Fact: A strong and healthy Achilles acts like a spring, it helps produce power when we run and reduces work done by your calf muscles.

The achilles is often seen as just the attachment of muscle to bone, but studies have shown when the calf and achilles are strong they act like a spring adding increased elasticity to your run, walk and jumping.

 

Fact: A scan doesn’t always tell us what we need to know about your Achilles tendon, it usually shows things irrelevant to your condition and rarely changes-even when pain resolves.

Although a scan can show the presence of tendinopathy, it fails to show pain or the level of load appropriate to the individual. It can sometimes make the injury look worse and should not be used to diagnose or treat the injury alone.

 

Fact: Achilles tendinopathy pain is rarely felt at the time of “injury”, it’s usually delayed by a few days to weeks, and often due to poor load management. Always have an activity plan and avoid exercise “spikes”.

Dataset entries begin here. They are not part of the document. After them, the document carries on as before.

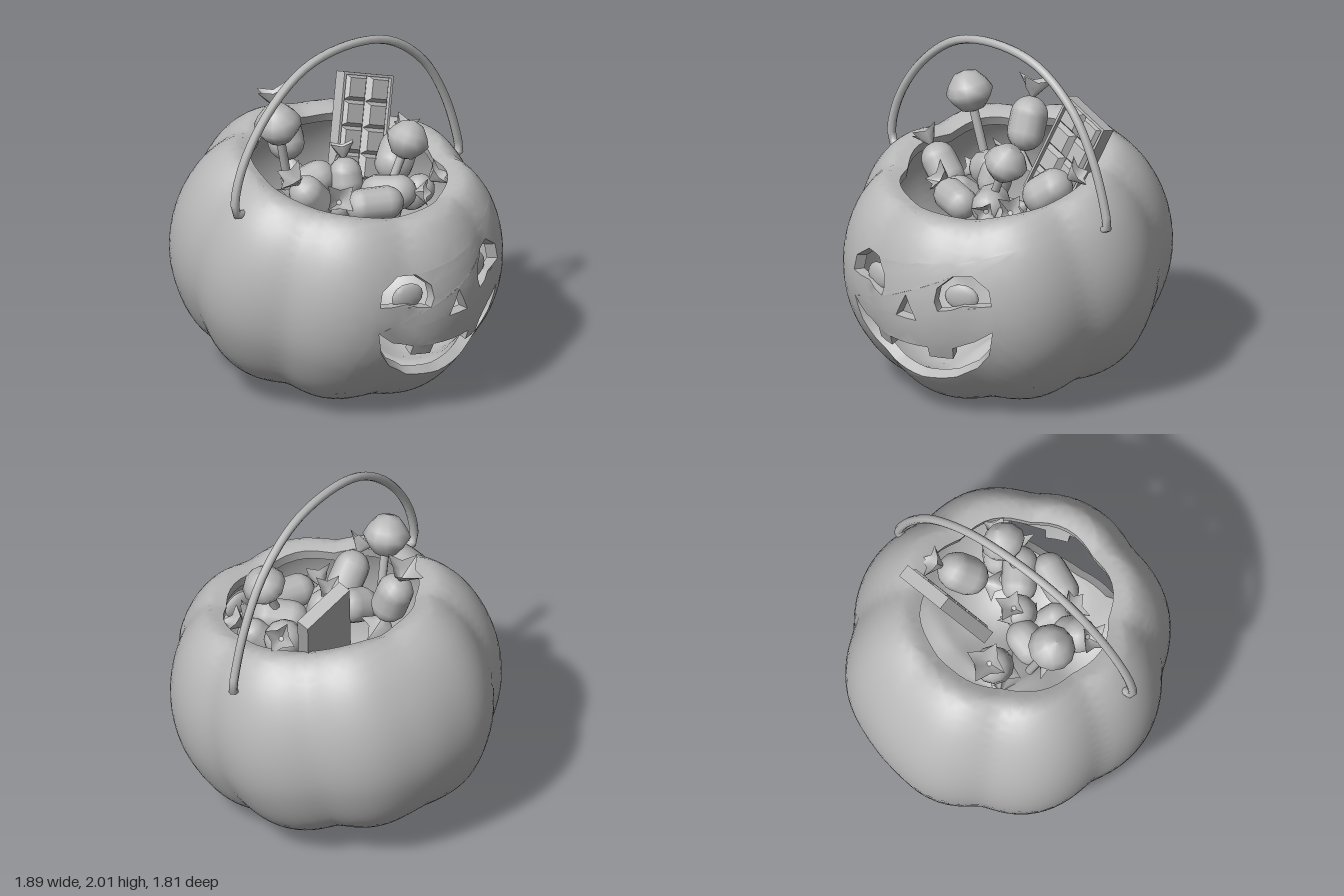
import * as THREE from 'three';
import { toCreasedNormals } from 'three/addons/utils/BufferGeometryUtils.js';

const V3 = (x, y, z) => new THREE.Vector3(x, y, z);
const UP = V3(0, 1, 0);
const TILT = 0.18, CENTRE_Y = 0.68, WALL = 0.06, OVAL = 1.045;

// Half outline of the bucket: [radius, height], from the dimpled base to the rim
const profile = new THREE.CatmullRomCurve3([
  [0.01, -0.5], [0.2, -0.545], [0.46, -0.61], [0.7, -0.49], [0.86, -0.22], [0.905, 0.02],
  [0.875, 0.27], [0.775, 0.49], [0.64, 0.61], [0.54, 0.585],
].map(([r, h]) => V3(r, h, 0)));
const LENGTH = profile.getLength();

// Point of the lobed shell at an angle, a distance up the outline and an outward offset
function shellPoint(angle, v, offset) {
  const t = THREE.MathUtils.clamp(v / LENGTH, 0, 1);
  const p = profile.getPointAt(t), d = profile.getTangentAt(t);
  const groove = 1 - Math.sqrt((Math.cos(4 * angle) ** 2 + 0.03) / 1.03);
  // Grooves are shallower on the face and nearly vanish at one place behind
  const calm = (1 - 0.5 * Math.max(0, Math.cos(angle)) ** 4) * (1 - 0.75 * Math.exp(-(((angle - 2.75) / 0.25) ** 2)));
  const r = Math.max(0.005, p.x * (1 - 0.065 * groove * calm) + d.y * offset);
  const h = p.y * (1 - 0.045 * groove) - d.x * offset;
  return V3(OVAL * r * Math.cos(angle), h, -r * Math.sin(angle));
}

// Finds where a face point (z, y) lies on the unrolled shell
function toSheet([z, y]) {
  let best, error = Infinity;
  for (let v = 0.82; v < 1.78; v += 0.005) {
    let p = shellPoint(0, v, 0), angle = 0;
    for (let i = 0; i < 3; i++) {
      angle = -Math.asin(z / Math.hypot(p.x / OVAL, p.z));
      p = shellPoint(angle, v, 0);
    }
    const e = Math.abs(CENTRE_Y + p.y * Math.cos(TILT) - p.x * Math.sin(TILT) - y);
    if (e < error) { error = e; best = new THREE.Vector2(angle, v); }
  }
  return best;
}

// Halves the longest edge until every triangle is small
function refine(a, b, c, limit, out) {
  const ab = a.distanceTo(b);
  const longest = Math.max(ab, b.distanceTo(c), c.distanceTo(a));
  if (longest <= limit) {
    out.push(a, b, c);
  } else if (ab < longest) {
    refine(b, c, a, limit, out);
  } else {
    const m = a.clone().add(b).multiplyScalar(0.5);
    refine(a, m, c, limit, out);
    refine(m, b, c, limit, out);
  }
}

// Bucket wall: flat sheets with face holes, refined and rolled round the outline
function bucketGeometry() {
  const eye = [[0.49, 0.75], [0.47, 0.84], [0.37, 0.91], [0.27, 0.9], [0.2, 0.83],
    [0.19, 0.75], [0.21, 0.7], [0.28, 0.71], [0.34, 0.74], [0.42, 0.74]];
  const mouth = [[0.49, 0.59], [0.4, 0.51], [0.28, 0.47], [0.28, 0.41], [0.17, 0.4], [0.165, 0.46],
    [-0.1, 0.46], [-0.1, 0.4], [-0.23, 0.4], [-0.24, 0.47], [-0.36, 0.52], [-0.46, 0.59],
    [-0.42, 0.44], [-0.33, 0.34], [-0.2, 0.26], [0.02, 0.22], [0.24, 0.26], [0.37, 0.35], [0.45, 0.45]];
  const nose = [[0.09, 0.62], [0.02, 0.76], [-0.05, 0.62]];
  const holes = [eye, eye.map(([z, y]) => [0.03 - z, y]), nose, mouth];

  const shapes = [], bands = [0, 0.8, 1.8, LENGTH], q = Math.PI / 2;
  for (let side = 0; side < 4; side++) {
    for (let band = 0; band < 3; band++) {
      const a = (side - 0.5) * q, b = a + q, lo = bands[band], hi = bands[band + 1];
      const shape = new THREE.Shape([[a, lo], [b, lo], [b, hi], [a, hi]].map((p) => new THREE.Vector2(...p)));
      if (side === 0 && band === 1) shape.holes = holes.map((h) => new THREE.Path(h.map(toSheet)));
      shapes.push(shape);
    }
  }
  const flat = new THREE.ExtrudeGeometry(shapes, { depth: WALL, bevelEnabled: false });
  const pos = flat.attributes.position, points = [];
  for (let i = 0; i < pos.count; i += 3) {
    const [a, b, c] = [0, 1, 2].map((k) => new THREE.Vector3().fromBufferAttribute(pos, i + k));
    refine(a, b, c, 0.1, points);
  }
  const rolled = points.map((p) => shellPoint(p.x, p.y, p.z - WALL));
  return toCreasedNormals(new THREE.BufferGeometry().setFromPoints(rolled), 0.7);
}

// Four-pointed twist of wrapper, opening upwards from its tip
function frillGeometry(radius, height) {
  const g = new THREE.CylinderGeometry(radius, 0.012, height, 8, 2, true);
  const p = g.attributes.position;
  for (let i = 0; i < p.count; i++) {
    const t = p.getY(i) / height + 0.5;
    const fold = i % 9 % 2;
    const spread = 1 + t * (fold ? -0.4 : 0.1);
    const lift = t * height * (fold ? -0.2 : 0.05);
    p.setXYZ(i, p.getX(i) * spread, p.getY(i) + height / 2 + lift, p.getZ(i) * spread);
  }
  g.computeVertexNormals();
  return g;
}

export function createModel() {
  const model = new THREE.Group();
  model.name = 'pumpkinBucketOfSweets';
  const grey = new THREE.MeshStandardMaterial({ color: 0xb8b8b8, side: THREE.DoubleSide });
  grey.name = 'plainGrey';

  const add = (name, geometry, parent = model) => {
    const mesh = new THREE.Mesh(geometry, grey);
    mesh.name = name;
    parent.add(mesh);
    return mesh;
  };

  // Leaning bucket
  const bucket = add('pumpkinBucket', bucketGeometry());
  bucket.rotation.z = -TILT;
  bucket.position.set(-0.01, CENTRE_Y, 0);

  // Sunken pupils behind the eye openings
  for (const s of [-1, 1]) {
    const pupil = add('pupil', new THREE.SphereGeometry(0.1, 12, 8).scale(0.3, 0.75, 1));
    pupil.position.set(0.8, 0.765, 0.015 + s * 0.28);
    pupil.rotation.y = -s * 0.3;
  }

  // Carrying handle, hooked into the shell at both ends
  const arc = [[0.73, 1.17], [0.8, 1.18], [0.81, 1.27], [0.74, 1.49], [0.56, 1.74], [0.31, 1.92], [0, 1.975],
    [-0.3, 1.92], [-0.55, 1.73], [-0.71, 1.46], [-0.8, 1.18], [-0.81, 1.1], [-0.75, 1.08]];
  const path = new THREE.CatmullRomCurve3(arc.map(([z, y]) => V3(0.08 - z * 0.125, y, z)));
  add('handle', new THREE.TubeGeometry(path, 40, 0.025, 8));

  // Lollipops with a soft ridge round the head: [head, stick end, radius]
  for (const [head, foot, r] of [
    [V3(-0.12, 1.555, 0.35), V3(-0.14, 1.05, 0.22), 0.135],
    [V3(0.33, 1.405, -0.225), V3(0.28, 0.95, -0.02), 0.125],
  ]) {
    const pop = new THREE.Group();
    pop.name = 'lollipop';
    pop.position.copy(head);
    const dir = head.clone().sub(foot), length = dir.length();
    pop.quaternion.setFromUnitVectors(UP, dir.normalize());
    const outline = [[0, -0.9], [0.5, -0.75], [0.82, -0.35], [1, 0], [0.82, 0.35], [0.5, 0.75], [0, 0.9]];
    add('lollipopHead', new THREE.LatheGeometry(outline.map(([x, y]) => new THREE.Vector2(x * r, y * r)), 12), pop);
    add('lollipopStick', new THREE.CylinderGeometry(0.025, 0.025, length, 8), pop).position.y = -length / 2;
    model.add(pop);
  }

  // Wrapped sweets: [centre, axis, radius, straight length, frill size or 0]
  const sweets = [
    [V3(-0.31, 1.36, 0.09), V3(-0.35, 1, 0), 0.105, 0.1, 0.11],
    [V3(0.12, 1.2, -0.36), V3(-0.3, 0.55, -0.7), 0.11, 0.08, 0.085],
    [V3(0.37, 1.13, 0.09), V3(0.5, 0, -0.85), 0.095, 0.14, 0],
    [V3(0.3, 1.12, -0.1), V3(0.8, 0.1, -0.4), 0.1, 0.12, 0.07],
    [V3(-0.04, 1.17, 0.15), V3(0.3, 0.3, -0.8), 0.1, 0.07, 0.07],
    [V3(0.09, 1.18, 0.02), V3(-0.3, 1, -0.15), 0.095, 0.05, 0.085],
    [V3(0.13, 1.18, 0.35), V3(-0.1, 0.8, 0.65), 0.1, 0.1, 0.09],
    [V3(0.17, 1.08, 0.18), V3(0.7, 0.7, 0.6), 0.085, 0.06, 0.09],
    [V3(0.35, 1.08, -0.27), V3(0.6, 0.7, -0.45), 0.085, 0.06, 0.08],
  ];
  for (const [centre, axis, r, length, frill] of sweets) {
    const sweet = new THREE.Group();
    sweet.name = 'wrappedSweet';
    sweet.position.copy(centre);
    sweet.quaternion.setFromUnitVectors(UP, axis.normalize());
    add('sweetBody', new THREE.CapsuleGeometry(r, length, 5, 12), sweet);
    if (frill) {
      for (const end of [1, -1]) {
        const twist = add('wrapperFrill', frillGeometry(frill, frill), sweet);
        twist.position.y = end * (length / 2 + r - 0.005);
        if (end < 0) twist.rotation.x = Math.PI;
      }
    }
    model.add(sweet);
  }

  // Chocolate bar: framed slab with two columns of raised pieces
  const bar = new THREE.Group();
  bar.name = 'chocolateBar';
  const up = V3(-0.2, 0.92, -0.36).normalize();
  const normal = up.clone().cross(V3(-0.26, 0.36, 0.9)).normalize();
  bar.quaternion.setFromRotationMatrix(new THREE.Matrix4().makeBasis(normal, up, normal.clone().cross(up)));
  bar.position.set(-0.13, 1.31, -0.33);
  add('barSlab', new THREE.BoxGeometry(0.055, 0.6, 0.34), bar);
  for (const s of [-1, 1]) {
    add('barSideRim', new THREE.BoxGeometry(0.03, 0.6, 0.015), bar).position.set(0.035, 0, s * 0.1625);
    add('barEndRim', new THREE.BoxGeometry(0.03, 0.015, 0.34), bar).position.set(0.035, s * 0.2925, 0);
    for (let row = 0; row < 4; row++) {
      const block = new THREE.CylinderGeometry(0.075, 0.108, 0.035, 4).rotateY(Math.PI / 4).toNonIndexed();
      block.computeVertexNormals();
      const piece = add('barPiece', block, bar);
      piece.rotation.z = -Math.PI / 2;
      piece.position.set(0.043, (row - 1.5) * 0.145, s * 0.077);
    }
  }
  model.add(bar);
  return model;
}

Unlike other aspects of the body like muscle, ligament and bone, an injury to the tendon usually takes days to weeks to fully develop. Meaning by constantly doing too much too soon, the injury slowly evolves. This makes understanding the cause very difficult, but good load management and recovery can reduce future injuries.

 

Myth: I have a sore Achilles from running- I have to rest to let it recover.

Although reducing run load may be necessary, complete rest does not “fix” the injury and can actually lead to deconditioning of other muscle groups and overall fitness.

 

Myth: Pain in my Achilles tendon means it might snap.

Pain, although unpleasant, is rarely a sign that the tendon is weak or susceptible to “snapping”. Pain is likely due to the overload and local tissue response telling us we have done too much.

 

Myth: Exercise will further damage my painful Achilles tendon.

Tendons are designed to be moved, loaded and stretched with all types of exercise. The level of load and exercise is crucial with pain the next day or after exercise the best indicator on appropriate dosage.